So you have decided to go wild camping for a night, or backpacking for a few nights, you pack everything you think you need and then pick up your bag…… and groan at the 25 kg weight.
Does this sound familiar? Does the idea of backpacking with children in tow sound like even heavier packs? Well, it doesn’t have to! Our rucksacks typically weigh less than 10 kg each (for me and Stacey) for a two-night walk and camp trip, including water, food and a child carrier.
Many people think that going lightweight means taking more risk, or being less comfortable or spending big money, but it doesn’t have to be any of those things. In fact, by reducing your pack weight you are often safer as less likely to fall and more comfortable as you aren’t getting back ache from a heavy pack. In terms of cost, many of the weight saving tips are cheap or free, and it is only near the end of the process that investing in lightweight sleeping systems and tents becomes worthwhile.
My number one top tip would be to embrace the scales. Weighing everything might sound nerdish, but it is really helpful to see where your total pack weight is coming from. This then helps you prioritise what to change first, and can be useful in deciding whether spending money to save some weight is worth it.
Here in the first of our series of backpacking tips are our favourites for making your packs lighter and spend no money. It’s a winner:
Less water: If you embrace collecting water along the way you can save yourself kilograms of pack weight for free. In many parts of the UK, water from fast flowing streams is fine to drink. Being ultra-cautious, we always treat our water using chlorine tablets, which are really cheap too.
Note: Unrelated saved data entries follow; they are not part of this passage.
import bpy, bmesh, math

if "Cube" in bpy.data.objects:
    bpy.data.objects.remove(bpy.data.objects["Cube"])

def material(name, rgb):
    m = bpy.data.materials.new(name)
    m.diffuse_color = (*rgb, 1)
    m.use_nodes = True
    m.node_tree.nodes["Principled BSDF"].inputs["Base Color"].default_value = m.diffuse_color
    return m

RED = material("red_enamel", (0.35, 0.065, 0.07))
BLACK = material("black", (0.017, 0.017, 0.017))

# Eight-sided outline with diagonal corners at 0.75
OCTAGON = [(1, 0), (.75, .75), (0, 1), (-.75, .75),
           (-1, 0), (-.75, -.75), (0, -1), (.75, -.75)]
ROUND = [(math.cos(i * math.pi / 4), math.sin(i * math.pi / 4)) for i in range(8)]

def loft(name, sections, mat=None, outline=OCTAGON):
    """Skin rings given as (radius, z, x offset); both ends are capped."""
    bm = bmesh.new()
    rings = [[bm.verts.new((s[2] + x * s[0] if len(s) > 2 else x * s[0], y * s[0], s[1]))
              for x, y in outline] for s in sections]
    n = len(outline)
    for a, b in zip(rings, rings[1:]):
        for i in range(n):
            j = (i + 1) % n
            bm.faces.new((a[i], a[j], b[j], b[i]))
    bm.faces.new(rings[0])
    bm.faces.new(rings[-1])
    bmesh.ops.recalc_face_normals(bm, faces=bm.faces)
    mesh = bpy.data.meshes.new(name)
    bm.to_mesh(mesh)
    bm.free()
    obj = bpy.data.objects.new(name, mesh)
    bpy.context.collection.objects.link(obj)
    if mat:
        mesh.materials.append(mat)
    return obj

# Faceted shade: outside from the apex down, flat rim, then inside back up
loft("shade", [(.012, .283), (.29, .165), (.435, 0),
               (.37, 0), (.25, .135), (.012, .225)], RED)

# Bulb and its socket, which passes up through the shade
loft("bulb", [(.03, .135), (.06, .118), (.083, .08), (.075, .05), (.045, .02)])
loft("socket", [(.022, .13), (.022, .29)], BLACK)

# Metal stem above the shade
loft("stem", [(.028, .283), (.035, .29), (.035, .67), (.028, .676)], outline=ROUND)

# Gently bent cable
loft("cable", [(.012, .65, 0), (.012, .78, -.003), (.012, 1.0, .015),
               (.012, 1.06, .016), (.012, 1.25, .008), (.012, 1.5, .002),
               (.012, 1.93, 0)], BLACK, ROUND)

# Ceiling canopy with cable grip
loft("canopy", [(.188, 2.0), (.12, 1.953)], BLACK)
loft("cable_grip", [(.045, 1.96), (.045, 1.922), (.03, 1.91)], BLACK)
We normally carry 1l of water per person max and re-fill along the way unless we know there are going to be issues collecting water during our trip.
Take less stuff: Do you get out of your car and put your keys (including your office keys, garage keys etc) and your wallet (including loads of small coins and old receipts) and phone into your bag, suddenly adding 0.75 kg? Try taking only what you need and let go of some of the extra baggage – just your car and house key, a credit card and a couple of notes, and only tech if you need it. I know, I know, we won’t find our house or any shops out on the mountains, but we think it’s worth taking them just in case something goes amiss to our car while we’re away, then we’ve still got enough to get us by. There are big savings to be had by taking less stuff!
Lighter food: If you are not taking dehydrated food, you are carrying a lot more weight than you need. We get a day’s food for two adults and our son to be typically 1.6 kg. There are fancy specific backpacking options such as wayfarer meals, but their cost makes our eyes water. Instead we use things like pasta, cous cous, beanfeast (or equivalent), noodles, stuffing, porridge, sandwich thins and primula cheese.
Less clothes: Think about what you REALLY need. For most of the year, except when sub-zero temperatures are forecast, we normally take a set of thermals each for night time, a pair of clean socks and underwear and a single spare fleece (or light down jacket) as well as hats and gloves. Seriously, wearing the same clothes for more than one day is fine… so long as you don’t go to a posh café at the end (then you might get some odd looks!)
No spare shoes: For a single night trip or two nights, loosening your boots right off in the evening is often as effective as changing shoes. There is normally quite a weight saving by not taking spares.
Lighter clothes: One for the scales here! So you have a choice of fleece jumper and which one do you take? The green one (if green is your thing) or the lightest one… the choice is yours!
No extra fuel: It’s easy to take days worth of extra meals ‘just in case’. We usually take just one spare meal for us all. Our thinking is that beyond maybe being a meal later than planned (half a day or an overnight) you are really not going to need extra fuel (or food) because if you do something really bad has happened and you will be getting help anyway, so why take loads of extra?
No spare pegs/tent footprint/extra guy lines: Another just in case one. There is no need to use a footprint when backpacking. Your tent should be plenty waterproof and a couple of minutes checking there are no sharp objects will mean you will not get rips in your tent floor. The same goes for extra pegs and guy lines. The only tent spare we carry is an emergency pole sleeve, as a broken pole makes a tent unusable rather than uncomfortable.
Single pan: Do you take a pan set? If so, consider only taking the smallest pan. We use a single 900 ml pan for all our cooking and drink making for the three of us. It slows meals down a bit, but you still have hot food, and less pack weight!
Hopefully you’ll have found some of these tips helpful for lightening your load. If you already go lightweight, what are your favourite tips you’d like to share? Let us know!